In order to use cstore_fdw with CitusDB we will first need to install the cstore_fdw extension on all nodes in the CitusDB cluster by following the instructions in the Building section of the cstore_fdw documentation. Note that in the linked example pg_config from PostgreSQL is included on the PATH during building, when building we'll want to ensure the pg_config from CitusDB is on our PATH.

PATH=/opt/citusdb/3.0/bin/:$PATH make
sudo PATH=/opt/citusdb/3.0/bin/:$PATH make install

For our example we will use cstore_fdw to store and query data from the customer reviews dataset. First we'll download these files:

localhost# wget http://examples.citusdata.com/customer_reviews_1998.json.gz
localhost# wget http://examples.citusdata.com/customer_reviews_1999.json.gz

localhost# gzip -d customer_reviews_1998.json.gz
localhost# gzip -d customer_reviews_1999.json.gz

Next we'll create a distributed version of the customer_reviews table from the previous examples. To do this we run the following on the CitusDB master node:

-- load extension first time after install
CREATE EXTENSION cstore_fdw;

-- create server object
CREATE SERVER cstore_server FOREIGN DATA WRAPPER cstore_fdw;

-- create foreign table
CREATE FOREIGN TABLE customer_reviews
(
    customer_id TEXT,
    review_date DATE,
    review_rating INTEGER,
    review_votes INTEGER,
    review_helpful_votes INTEGER,
    product_id CHAR(10),
    product_title TEXT,
    product_sales_rank BIGINT,
    product_group TEXT,
    product_category TEXT,
    product_subcategory TEXT,
    similar_product_ids CHAR(10)[]
)
DISTRIBUTE BY APPEND(customer_reviews)
SERVER cstore_server
OPTIONS(filename '', compression 'pglz');

CitusDB will manage creating the extension on worker nodes and choosing a filename to store the table data. We can now load data into CitusDB as we typically would using the \STAGE command:

\STAGE customer_reviews FROM '/home/user/customer_reviews_1998.csv' WITH CSV;
\STAGE customer_reviews FROM '/home/user/customer_reviews_1999.csv' WITH CSV;

We can now query the distributed customer_reviews table. For example the following SQL query calculates the average customer review by product category without having to read unneeded fields from disk:

SELECT 
    product_category, 
    avg(review_rating) as avg_rating 
FROM 
    customer_reviews 
GROUP BY 
    product_category
ORDER BY 
    avg_rating DESC;

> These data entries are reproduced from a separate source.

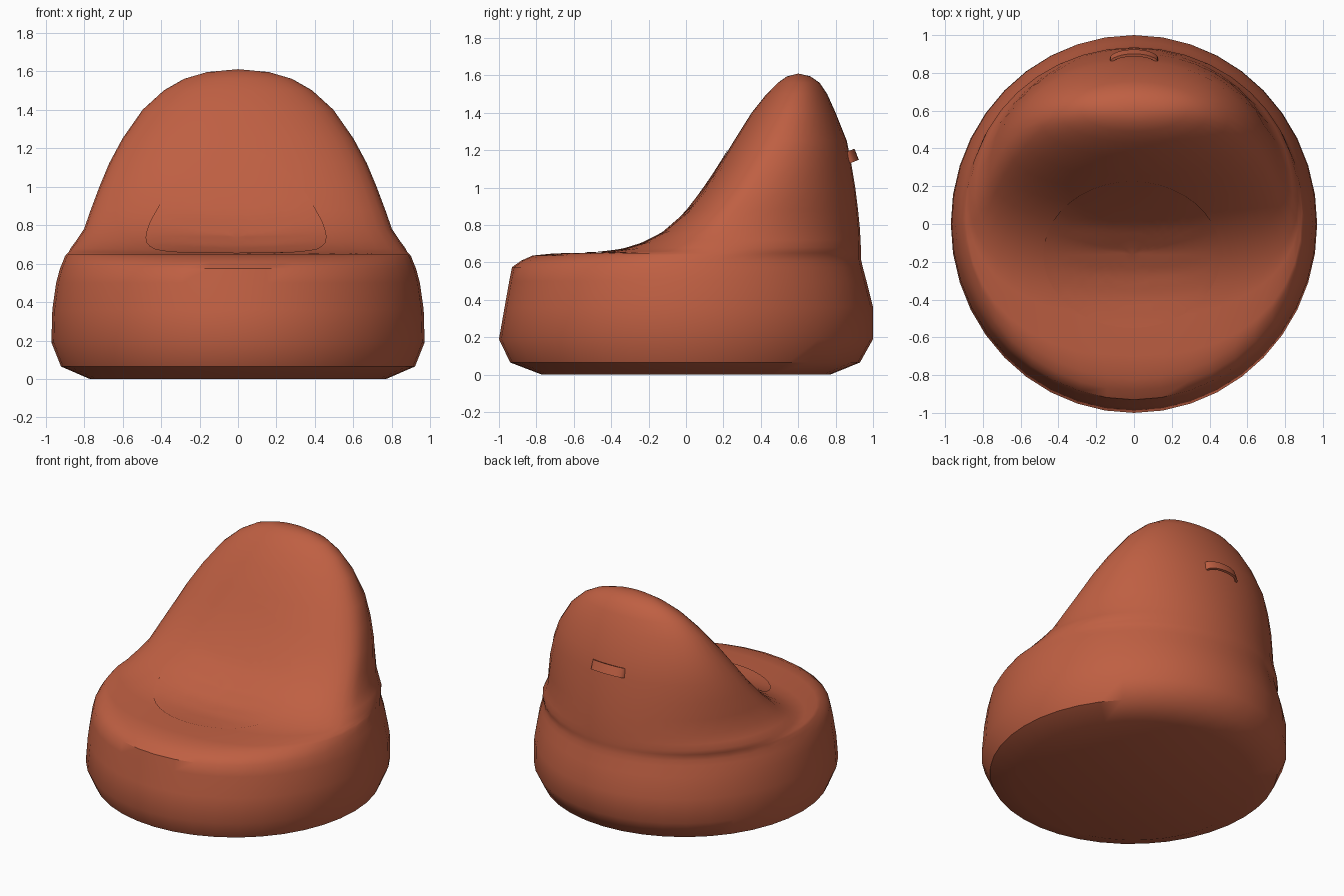
import bpy, bmesh, math
from mathutils import Vector
from mathutils.bvhtree import BVHTree

if "Cube" in bpy.data.objects:
    bpy.data.objects.remove(bpy.data.objects["Cube"])

SIDES = 40
fabric = bpy.data.materials.new("terracotta_fabric")
fabric.diffuse_color = (0.52, 0.115, 0.055, 1)
fabric.use_nodes = True
fabric.node_tree.nodes["Principled BSDF"].inputs["Base Color"].default_value = fabric.diffuse_color


def add_object(name, bm, angle):
    bmesh.ops.recalc_face_normals(bm, faces=bm.faces)
    mesh = bpy.data.meshes.new(name)
    bm.to_mesh(mesh)
    ob = bpy.data.objects.new(name, mesh)
    bpy.context.collection.objects.link(ob)
    mesh.materials.append(fabric)
    bpy.ops.object.select_all(action='DESELECT')
    ob.select_set(True)
    bpy.context.view_layer.objects.active = ob
    bpy.ops.object.shade_smooth_by_angle(angle=math.radians(angle))
    return ob


def bridge(bm, a, b):
    n = len(a)
    for i in range(n):
        bm.faces.new((a[i], a[(i + 1) % n], b[(i + 1) % n], b[i]))


# Bean bag body: height, half width, front y, back y, y of the widest point
sections = [
    (0.01, 0.77, -0.77, 0.77, 0.00),
    (0.065, 0.92, -0.94, 0.93, 0.00),
    (0.19, 0.97, -1.00, 1.00, 0.00),
    (0.36, 0.965, -0.97, 1.00, 0.00),
    (0.50, 0.945, -0.945, 0.965, 0.00),
    (0.575, 0.925, -0.93, 0.945, 0.00),
    (0.61, 0.91, -0.88, 0.937, 0.01),
    (0.637, 0.90, -0.82, 0.935, 0.03),
    (0.65, 0.89, -0.70, 0.935, 0.07),
    (0.66, 0.88, -0.50, 0.935, 0.10),
    (0.68, 0.87, -0.38, 0.935, 0.13),
    (0.72, 0.84, -0.26, 0.933, 0.16),
    (0.78, 0.80, -0.14, 0.93, 0.20),
    (0.88, 0.765, -0.01, 0.92, 0.27),
    (1.00, 0.72, 0.09, 0.905, 0.36),
    (1.12, 0.67, 0.175, 0.885, 0.43),
    (1.25, 0.60, 0.255, 0.86, 0.50),
    (1.40, 0.495, 0.35, 0.80, 0.55),
    (1.50, 0.385, 0.43, 0.755, 0.58),
    (1.56, 0.28, 0.49, 0.715, 0.60),
    (1.595, 0.16, 0.54, 0.665, 0.60),
]
bm = bmesh.new()
rings = []
for z, w, front, back, mid in sections:
    ring = []
    for i in range(SIDES):
        t = 2 * math.pi * i / SIDES
        c, s = math.cos(t), math.sin(t)
        depth = back - mid if s > 0 else mid - front
        dip = 0
        if s < 0 and 0.64 < z < 1.3:
            # fuller arms beside a shallow sitting hollow
            c = math.copysign(abs(c) ** 0.88, c)
            s = -abs(s) ** 0.88
        x, y = w * c, mid + depth * s
        if z > 0.64:
            dip = 0.04 * math.exp(-(x / 0.42) ** 2 - ((y + 0.2) / 0.27) ** 2)
        ring.append(bm.verts.new((x, y, z - dip)))
    rings.append(ring)
for a, b in zip(rings, rings[1:]):
    bridge(bm, a, b)
bm.faces.new(rings[0])
tip = bm.verts.new((0, 0.6, 1.61))
for i in range(SIDES):
    bm.faces.new((rings[-1][i], rings[-1][(i + 1) % SIDES], tip))
bmesh.ops.translate(bm, verts=bm.verts, vec=(0, 0, 0))
for v in rings[0]:
    v.co.z = 0
bmesh.ops.recalc_face_normals(bm, faces=bm.faces)
surface = BVHTree.FromBMesh(bm)
add_object("bean_bag_body", bm, 42)
bm.free()

# Seat panel: thin oval patch draped over the body
bm = bmesh.new()


def drape(x, y):
    hit, normal, _, _ = surface.ray_cast(Vector((x, y, 3)), Vector((0, 0, -1)))
    return bm.verts.new(hit + normal * 0.005)


rings = []
for k in range(1, 11):
    r = k / 10
    rings.append([drape(0.47 * r * math.cos(2 * math.pi * i / SIDES) - 0.01,
                        -0.16 + 0.39 * r * math.sin(2 * math.pi * i / SIDES))
                  for i in range(SIDES)])
centre = drape(-0.01, -0.16)
for i in range(SIDES):
    bm.faces.new((rings[0][i], rings[0][(i + 1) % SIDES], centre))
for a, b in zip(rings, rings[1:]):
    bridge(bm, a, b)
add_object("seat_panel", bm, 50)
bm.free()

# Carry strap: arched band on the back, tilted with the surface
bm = bmesh.new()
out = Vector((0, 0.93, 0.36))
up = Vector((0, -0.36, 0.93))
loops = []
for i in range(13):
    t = math.pi * i / 12
    radial = Vector((math.cos(t), 0, 0)) + out * math.sin(t)
    base = Vector((0.12 * math.cos(t), 0.865, 1.16)) + out * 0.043 * math.sin(t)
    loops.append([bm.verts.new(base + radial * a + up * b)
                  for a, b in ((-0.008, -0.032), (0.008, -0.032),
                               (0.008, 0.032), (-0.008, 0.032))])
for a, b in zip(loops, loops[1:]):
    bridge(bm, a, b)
bm.faces.new(loops[0])
bm.faces.new(loops[-1])
add_object("carry_strap", bm, 40)
bm.free()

The benefits of columnar storage can mainly be seen with workloads that make heavy use of disks. The relatively small size of the example customer review data allows it to fit into memory on many machines in which case it is unlikely you will see significant performance improvements.